It was the Norwegian goldminers who introduced skiing to the district in the 1860s and 1870s, as they used this method of transport to reach their diggings in winter. By the early 1900s the concept of skiing as a sport was flourishing, and within 30 years, dozens of locally-run ski clubs had popped up on mountains across New Zealand.
During this time Coronet Peak, then a high-country farm, became a popular ski area for very fit and inventive locals who trudged up the mountain, usually with home-made wooden skis and metal poles on their backs - the latter often adapted from a humble golf club. Helmets were still a vision of the future, along with luxuries like snow grooming, chair lifts and the technology we enjoy now. This meant that, although the run downhill was well-earned, it was also rather risky.

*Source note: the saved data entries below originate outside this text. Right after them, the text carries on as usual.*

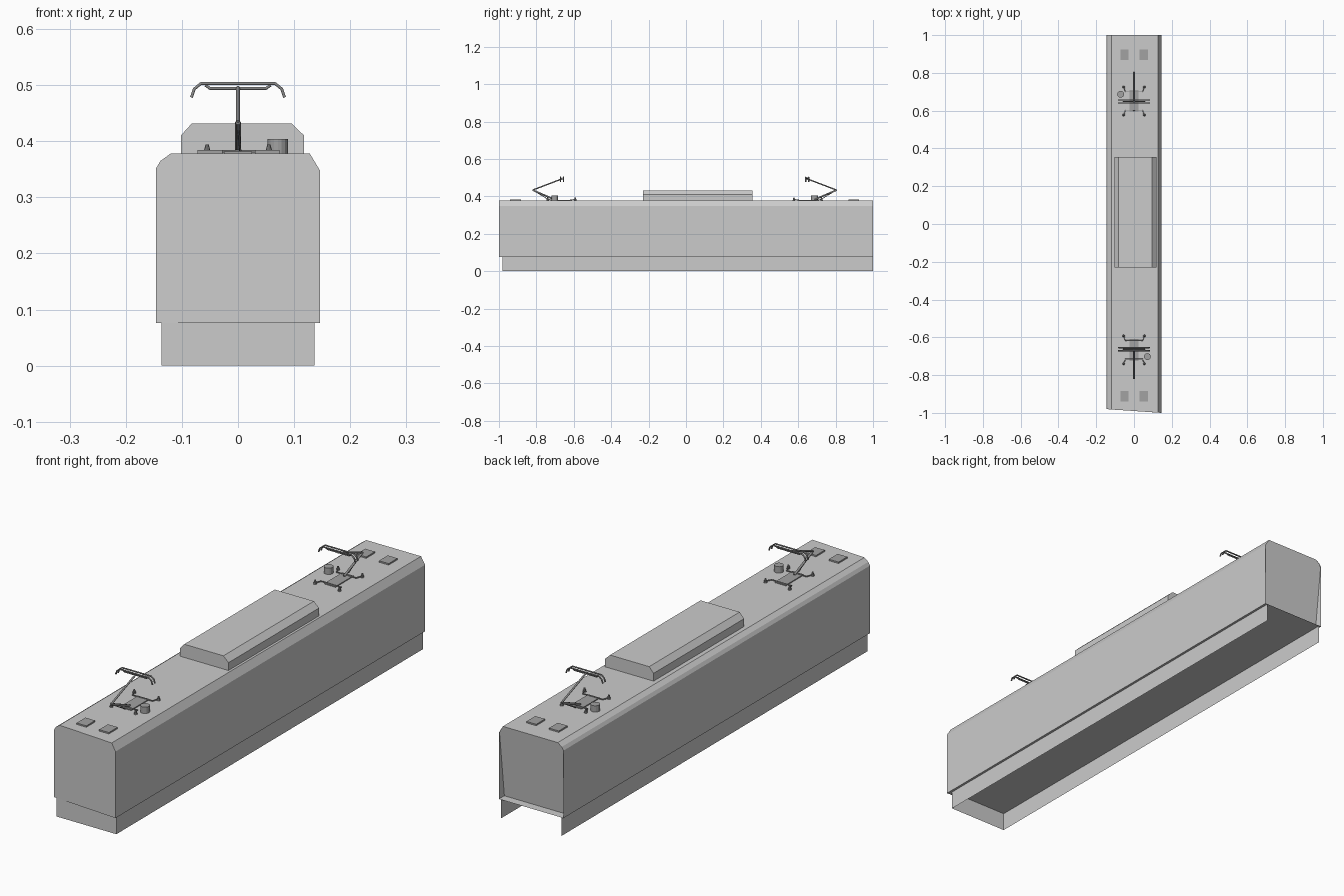
import bpy, bmesh
from mathutils import Vector

cube = bpy.data.objects.get("Cube")
if cube:
    bpy.data.objects.remove(cube)


def material(name, value):
    m = bpy.data.materials.new(name)
    m.use_nodes = True
    color = (value, value, value, 1)
    m.diffuse_color = color
    m.node_tree.nodes["Principled BSDF"].inputs["Base Color"].default_value = color
    return m


BODY = material("light grey paint", 0.6)
FITTING = material("mid grey fittings", 0.36)
METAL = material("dark grey metal", 0.25)
ROOF = 0.378
FLOOR = 0.076


def finish(name, bm, mat):
    bmesh.ops.recalc_face_normals(bm, faces=bm.faces)
    mesh = bpy.data.meshes.new(name)
    bm.to_mesh(mesh)
    bm.free()
    mesh.materials.append(mat)
    obj = bpy.data.objects.new(name, mesh)
    bpy.context.collection.objects.link(obj)
    return obj


def loft(name, profile, front, back, mat):
    """Sweep an x-z profile along y; front and back give y for each point."""
    bm = bmesh.new()
    a = [bm.verts.new((x, front(x, z), z)) for x, z in profile]
    b = [bm.verts.new((x, back(x, z), z)) for x, z in profile]
    bm.faces.new(a)
    bm.faces.new(b)
    for i in range(len(a)):
        j = (i + 1) % len(a)
        bm.faces.new((a[i], a[j], b[j], b[i]))
    return finish(name, bm, mat)


def box(name, x, y, z, mat):
    profile = [(x[0], z[0]), (x[1], z[0]), (x[1], z[1]), (x[0], z[1])]
    return loft(name, profile, lambda *_: y[0], lambda *_: y[1], mat)


def cone(name, center, r1, r2, height, sides, mat):
    bm = bmesh.new()
    bmesh.ops.create_cone(bm, cap_ends=True, segments=sides, radius1=r1, radius2=r2, depth=height)
    bmesh.ops.translate(bm, verts=bm.verts, vec=Vector(center) + Vector((0, 0, height / 2)))
    return finish(name, bm, mat)


def tube(name, points, radius, mat):
    curve = bpy.data.curves.new(name, "CURVE")
    curve.dimensions = "3D"
    curve.bevel_depth = radius
    curve.bevel_resolution = 1
    curve.use_fill_caps = True
    spline = curve.splines.new("POLY")
    spline.points.add(len(points) - 1)
    for p, co in zip(spline.points, points):
        p.co = (*co, 1)
    curve.materials.append(mat)
    obj = bpy.data.objects.new(name, curve)
    bpy.context.collection.objects.link(obj)
    return obj


# Body shell with uneven roof chamfers and a slightly skewed front
outline = [(-0.146, FLOOR), (0.146, FLOOR), (0.146, 0.348), (0.128, ROOF),
           (-0.12, ROOF), (-0.138, 0.365), (-0.146, 0.352)]


def skewed_front(x, z):
    return -0.99 - 0.01 * x / 0.146


body = loft("body_shell", outline, skewed_front, lambda x, z: 1.0, BODY)
bm = bmesh.new()
bm.from_mesh(body.data)
rear_face = [f for f in bm.faces if all(v.co.y > 0.99 for v in f.verts)]
bmesh.ops.delete(bm, geom=rear_face, context="FACES_ONLY")
bm.to_mesh(body.data)
bm.free()

# Rear panel leaning inwards towards the floor
bm = bmesh.new()
bm.faces.new([bm.verts.new((x, 1.0 - 0.035 * (ROOF - z) / (ROOF - FLOOR), z)) for x, z in outline])
finish("rear_panel", bm, BODY)

# Skirt, open at the bottom and the rear
bm = bmesh.new()
path = [(-0.136, 1.0), (-0.136, -0.98), (0.136, -0.98), (0.136, 1.0)]
low = [bm.verts.new((x, y, 0)) for x, y in path]
high = [bm.verts.new((x, y, FLOOR)) for x, y in path]
for i in range(3):
    bm.faces.new((low[i], low[i + 1], high[i + 1], high[i]))
finish("skirt", bm, BODY)

# Roof equipment box
loft("roof_equipment_box",
     [(-0.102, ROOF), (0.118, ROOF), (0.118, 0.41), (0.095, 0.432), (-0.082, 0.432), (-0.102, 0.41)],
     lambda *_: -0.23, lambda *_: 0.355, BODY)

# Roof fittings at both ends; the rear set is turned half round
for end, s in (("front", 1), ("rear", -1)):
    shift = 0 if s == 1 else -0.015

    def at(x, y, z):
        return (s * x, s * y + shift, z)

    def span(a, b, offset=0):
        return sorted((s * a + offset, s * b + offset))

    for side, x in (("right", -0.05), ("left", 0.052)):
        box(f"{end}_roof_hatch_{side}", (x - 0.022, x + 0.022), span(-0.94, -0.883, shift),
            (ROOF, ROOF + 0.006), FITTING)

    cone(f"{end}_roof_drum", at(0.071, -0.702, ROOF), 0.018, 0.018, 0.026, 16, FITTING)
    box(f"{end}_pantograph_base", (-0.025, 0.025), span(-0.725, -0.61, shift), (ROOF, 0.382), FITTING)

    # Curved mounting bars on insulators
    for label, tip, mid in (("outer", -0.74, -0.715), ("inner", -0.592, -0.617)):
        tube(f"{end}_mount_bar_{label}",
             [at(-0.055, tip, 0.383), at(-0.045, mid, 0.382), at(0, mid, 0.382),
              at(0.045, mid, 0.382), at(0.055, tip, 0.383)], 0.0025, METAL)
        for x in (-0.055, 0.055):
            cone(f"{end}_insulator_{label}", at(x, tip, ROOF), 0.007, 0.003, 0.016, 8, METAL)

    # Folding arms
    elbow = at(0, -0.82, 0.434)
    tube(f"{end}_lower_arm", [at(0, -0.70, 0.382), elbow], 0.005, METAL)
    tube(f"{end}_guide_rod", [at(0.004, -0.735, 0.383), elbow], 0.002, METAL)
    tube(f"{end}_upper_arm", [elbow, at(0, -0.66, 0.495)], 0.004, METAL)

    # Contact head with drooping horns
    for y in (-0.655, -0.671):
        tube(f"{end}_contact_strip",
             [at(-0.083, y, 0.478), at(-0.078, y, 0.493), at(-0.066, y, 0.503),
              at(0.066, y, 0.503), at(0.078, y, 0.493), at(0.083, y, 0.478)], 0.003, METAL)
    tube(f"{end}_head_bar",
         [at(-0.058, -0.663, 0.500), at(-0.05, -0.663, 0.494),
          at(0.05, -0.663, 0.494), at(0.058, -0.663, 0.500)], 0.003, METAL)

In 1947 the very first rope ski tow designed by local Queenstown inventor Bill Hamilton was installed at Coronet Peak, making it the country’s first commercial ski resort. Two years later, the local Wakatipu Ski Club was also installed on the mountain, where members still ski today.
The club is also the original birthplace of the legendary international phenomenon: the ‘One Ski in the Grave’ club. Established in 1996 after a now famous remark by ‘young’ Derek McKeown who, at 58 years old, made a cheeky observation about three older members taking some time off the slopes to rest in the sun.
Before long the club had its own badge, used to identify members on ski slopes all over the world, and a few basic rules. To join, members must be at least 55 years old and pay a $10 joining fee, no matter the currency used, and the eldest ski first.
Therefore, Queenstown local and decorated World War II bomber pilot, the late Arnold Divers, was always the first off the top of the run right up until he died aged 77.
The 1980s saw the advent of snowboarding in New Zealand, and by the time The Remarkables ski resort opened on the famous mountain range in 1985, Queenstown’s mountains were packed with snow sport enthusiasts from all around the world.
Many New Zealand ski resorts initially banned snowboarding, as it was considered too dangerous. However, by 1987 snowboarders were being invited back to the slopes and in 1988 the first New Zealand snowboarding national championships were held at Cardrona. When the first halfpipe was constructed, international snowboarders started arriving to train there too.
Snowboarding grew quickly and by 1991 the New Zealand Snowboarding Instructor Association had been established, followed a year later by the New Zealand Snowboard Association (NZSBA), which was set up to run national competitions. In 1998, snowboarding was included for the first time at the Olympic Winter Games in Nagono, where Pamela Bell represented New Zealand in the women's Giant Slalom.
Backcountry, or off-piste, skiing has always been a popular choice of adventure in Queenstown. Privately chartered planes began dropping people off on the mountains to enjoy exclusive skiing experiences 60 years ago. In the 1950s, New Zealand ski planes were also modified to allow them to land on large glaciers, and the first one flew from Mt Cook village in 1955. Today, backcountry skiers and snowboarders have the choice of an epic helicopter trip.
Sustainability is the key to ensuring the Queenstown region’s world class ski slopes are here for many years to come. Environmental management practices and modern technologies are now in place to make certain these ski fields continue to exist so that future generations from all around the world will get to enjoy them too.
Queenstown would have to wait another 30 years before the next commercial ski resort opened in the district. Once a bustling goldmining centre in the 1860s, the Cardrona settlement was reduced to a few dilapidated buildings by the early 1970s. Fortune struck the little town once more, though, when the Cardrona Alpine Resort opened its fields to the public in 1977.
Boasting the highest ski fields in New Zealand, and within an easy driving distance from either Queenstown or Wanaka, Cardrona is drawing people from all over the world once more. The formerly dilapidated pioneer buildings of the town, which include one of the oldest pubs in New Zealand, have since been restored to the iconic landmarks they are today.